Michael graduated from the University of Notre Dame with a bachelor’s degree in mechanical engineering in 2007 and chose to continue his education here as a graduate student. He is currently investigating the wear properties of three-dimensionally woven fabrics for use as a novel orthopedic device.
He explains: “The current solution for joint pain from cartilage damage is to perform a total joint replacement, a very invasive surgery that requires significant recovery time. With the rise of extreme sports and a very active youth population, it is increasingly common for joint replacement hardware to fail within the lifetime of young patients. Revision joint replacement surgeries are much more demanding on the body; thus, a minimally invasive short-term solution for localized cartilage damage is desirable. One proposed solution is to replace the damaged cartilage with a three-dimensional fabric tailored to mimic the properties of cartilage.”

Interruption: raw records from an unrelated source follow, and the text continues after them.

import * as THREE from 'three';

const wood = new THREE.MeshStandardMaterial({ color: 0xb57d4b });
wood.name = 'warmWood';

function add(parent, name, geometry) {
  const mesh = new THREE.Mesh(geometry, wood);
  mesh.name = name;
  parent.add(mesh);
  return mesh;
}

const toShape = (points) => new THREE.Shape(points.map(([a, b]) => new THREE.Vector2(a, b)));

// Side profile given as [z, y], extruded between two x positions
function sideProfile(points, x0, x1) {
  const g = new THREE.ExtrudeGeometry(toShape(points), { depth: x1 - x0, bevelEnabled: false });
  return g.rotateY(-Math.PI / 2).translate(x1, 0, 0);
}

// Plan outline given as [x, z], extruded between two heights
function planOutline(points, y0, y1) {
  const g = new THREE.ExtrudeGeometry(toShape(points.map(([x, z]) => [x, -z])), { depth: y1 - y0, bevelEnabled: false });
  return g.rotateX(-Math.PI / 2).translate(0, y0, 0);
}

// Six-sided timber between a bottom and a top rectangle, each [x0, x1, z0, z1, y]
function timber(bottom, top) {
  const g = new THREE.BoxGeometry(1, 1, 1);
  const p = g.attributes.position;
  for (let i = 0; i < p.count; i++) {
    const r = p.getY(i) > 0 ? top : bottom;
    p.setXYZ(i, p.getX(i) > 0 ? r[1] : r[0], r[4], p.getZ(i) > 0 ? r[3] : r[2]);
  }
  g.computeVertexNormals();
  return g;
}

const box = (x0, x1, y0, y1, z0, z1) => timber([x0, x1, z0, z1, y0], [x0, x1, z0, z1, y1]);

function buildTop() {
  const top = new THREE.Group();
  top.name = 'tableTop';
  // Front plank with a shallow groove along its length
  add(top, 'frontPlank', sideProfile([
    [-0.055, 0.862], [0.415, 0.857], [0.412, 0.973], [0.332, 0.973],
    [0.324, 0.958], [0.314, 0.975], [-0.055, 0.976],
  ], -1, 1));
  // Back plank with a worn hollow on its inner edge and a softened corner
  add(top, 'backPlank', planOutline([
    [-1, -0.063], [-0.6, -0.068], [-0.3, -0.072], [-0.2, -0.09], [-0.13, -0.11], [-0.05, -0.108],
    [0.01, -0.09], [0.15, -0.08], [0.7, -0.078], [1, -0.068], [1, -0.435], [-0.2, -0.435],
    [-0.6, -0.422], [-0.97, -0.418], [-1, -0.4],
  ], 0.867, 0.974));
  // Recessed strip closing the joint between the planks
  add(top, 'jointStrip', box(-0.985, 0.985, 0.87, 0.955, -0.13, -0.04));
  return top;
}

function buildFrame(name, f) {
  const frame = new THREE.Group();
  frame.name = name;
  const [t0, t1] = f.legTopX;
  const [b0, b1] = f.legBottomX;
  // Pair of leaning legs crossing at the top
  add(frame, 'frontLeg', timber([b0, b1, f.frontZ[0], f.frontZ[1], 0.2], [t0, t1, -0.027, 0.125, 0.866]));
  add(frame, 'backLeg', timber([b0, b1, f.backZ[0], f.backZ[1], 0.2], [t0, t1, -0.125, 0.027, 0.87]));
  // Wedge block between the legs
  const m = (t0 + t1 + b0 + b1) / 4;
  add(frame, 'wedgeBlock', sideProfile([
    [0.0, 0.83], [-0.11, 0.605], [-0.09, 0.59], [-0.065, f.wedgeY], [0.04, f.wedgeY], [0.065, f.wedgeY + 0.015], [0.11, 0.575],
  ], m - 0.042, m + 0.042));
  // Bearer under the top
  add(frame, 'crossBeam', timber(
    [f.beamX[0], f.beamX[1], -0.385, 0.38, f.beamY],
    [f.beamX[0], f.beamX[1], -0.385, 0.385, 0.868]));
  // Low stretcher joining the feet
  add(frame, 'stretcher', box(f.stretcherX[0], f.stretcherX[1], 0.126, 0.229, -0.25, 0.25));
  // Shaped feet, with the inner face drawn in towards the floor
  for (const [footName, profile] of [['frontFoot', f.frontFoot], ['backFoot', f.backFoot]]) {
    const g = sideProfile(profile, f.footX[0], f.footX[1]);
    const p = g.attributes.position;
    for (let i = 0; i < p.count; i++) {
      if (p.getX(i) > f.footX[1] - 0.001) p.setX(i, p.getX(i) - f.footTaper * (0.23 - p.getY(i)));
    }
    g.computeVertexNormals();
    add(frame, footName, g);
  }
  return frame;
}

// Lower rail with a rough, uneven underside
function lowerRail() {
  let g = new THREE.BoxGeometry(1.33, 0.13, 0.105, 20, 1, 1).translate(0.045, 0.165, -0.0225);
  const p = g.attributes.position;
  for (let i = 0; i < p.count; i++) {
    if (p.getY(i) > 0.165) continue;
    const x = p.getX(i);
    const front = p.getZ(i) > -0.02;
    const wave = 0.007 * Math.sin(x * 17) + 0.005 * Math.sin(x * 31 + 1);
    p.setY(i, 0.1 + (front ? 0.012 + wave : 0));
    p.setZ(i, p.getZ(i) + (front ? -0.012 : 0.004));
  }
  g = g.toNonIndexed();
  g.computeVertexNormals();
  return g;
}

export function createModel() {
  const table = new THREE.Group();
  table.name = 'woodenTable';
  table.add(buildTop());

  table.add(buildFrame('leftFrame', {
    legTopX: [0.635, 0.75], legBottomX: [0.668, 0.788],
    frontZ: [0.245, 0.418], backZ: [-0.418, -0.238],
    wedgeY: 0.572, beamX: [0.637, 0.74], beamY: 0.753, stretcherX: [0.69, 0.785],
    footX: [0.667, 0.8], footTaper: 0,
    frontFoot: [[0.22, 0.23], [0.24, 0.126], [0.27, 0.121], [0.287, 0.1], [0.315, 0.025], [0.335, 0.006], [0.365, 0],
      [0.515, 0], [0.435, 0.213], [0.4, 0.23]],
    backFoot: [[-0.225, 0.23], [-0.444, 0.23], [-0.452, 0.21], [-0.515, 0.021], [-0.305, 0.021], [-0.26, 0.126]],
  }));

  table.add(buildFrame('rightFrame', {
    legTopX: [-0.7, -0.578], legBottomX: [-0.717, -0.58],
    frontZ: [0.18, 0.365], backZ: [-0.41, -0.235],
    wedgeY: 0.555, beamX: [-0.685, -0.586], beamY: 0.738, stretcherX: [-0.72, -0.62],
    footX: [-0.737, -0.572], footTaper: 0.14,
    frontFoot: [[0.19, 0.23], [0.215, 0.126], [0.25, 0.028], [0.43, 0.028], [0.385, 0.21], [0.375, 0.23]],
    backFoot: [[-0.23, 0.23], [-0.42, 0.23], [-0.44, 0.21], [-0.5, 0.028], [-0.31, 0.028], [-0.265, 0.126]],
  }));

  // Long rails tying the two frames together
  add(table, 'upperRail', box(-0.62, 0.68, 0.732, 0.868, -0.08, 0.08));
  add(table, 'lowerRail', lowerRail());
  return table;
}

Michael’s dissertation focuses on determining the effectiveness of abrasion resistance screening methods that span all size levels, from the nano- to the macro-scale. Multiple methods are being investigated with hopes that one will be deemed efficient and accurate in judging the feasibility of potential cartilage replacements.
Michael works closely with a leader in the orthopedic industry, Zimmer, Inc. “This placement gives me access to cutting-edge facilities as well as vital experience and connections in the professional world.”
He has published a chapter titled “Application of Contact Mode AFM to Manufacturing Processes” in the “Scanning Probe Microscopy in Nanoscience and Nanotechnology” series published by Springer-Verlag and has presented his research at the Summer Bioengineering Conference and the Society of Tribologists and Lubrications Engineers’ annual meeting. He currently has two journal papers under peer-review for publication in Tribology Transactions.
Michael says: “Throughout my eight-year stay at Notre Dame, I have made lifelong friendships and bonds not only with friends but also with faculty members — professors who are truly dedicated to their students. The Notre Dame community is more than just a group of students, faculty, and staff; it is a family, of which I am blessed to be a member.”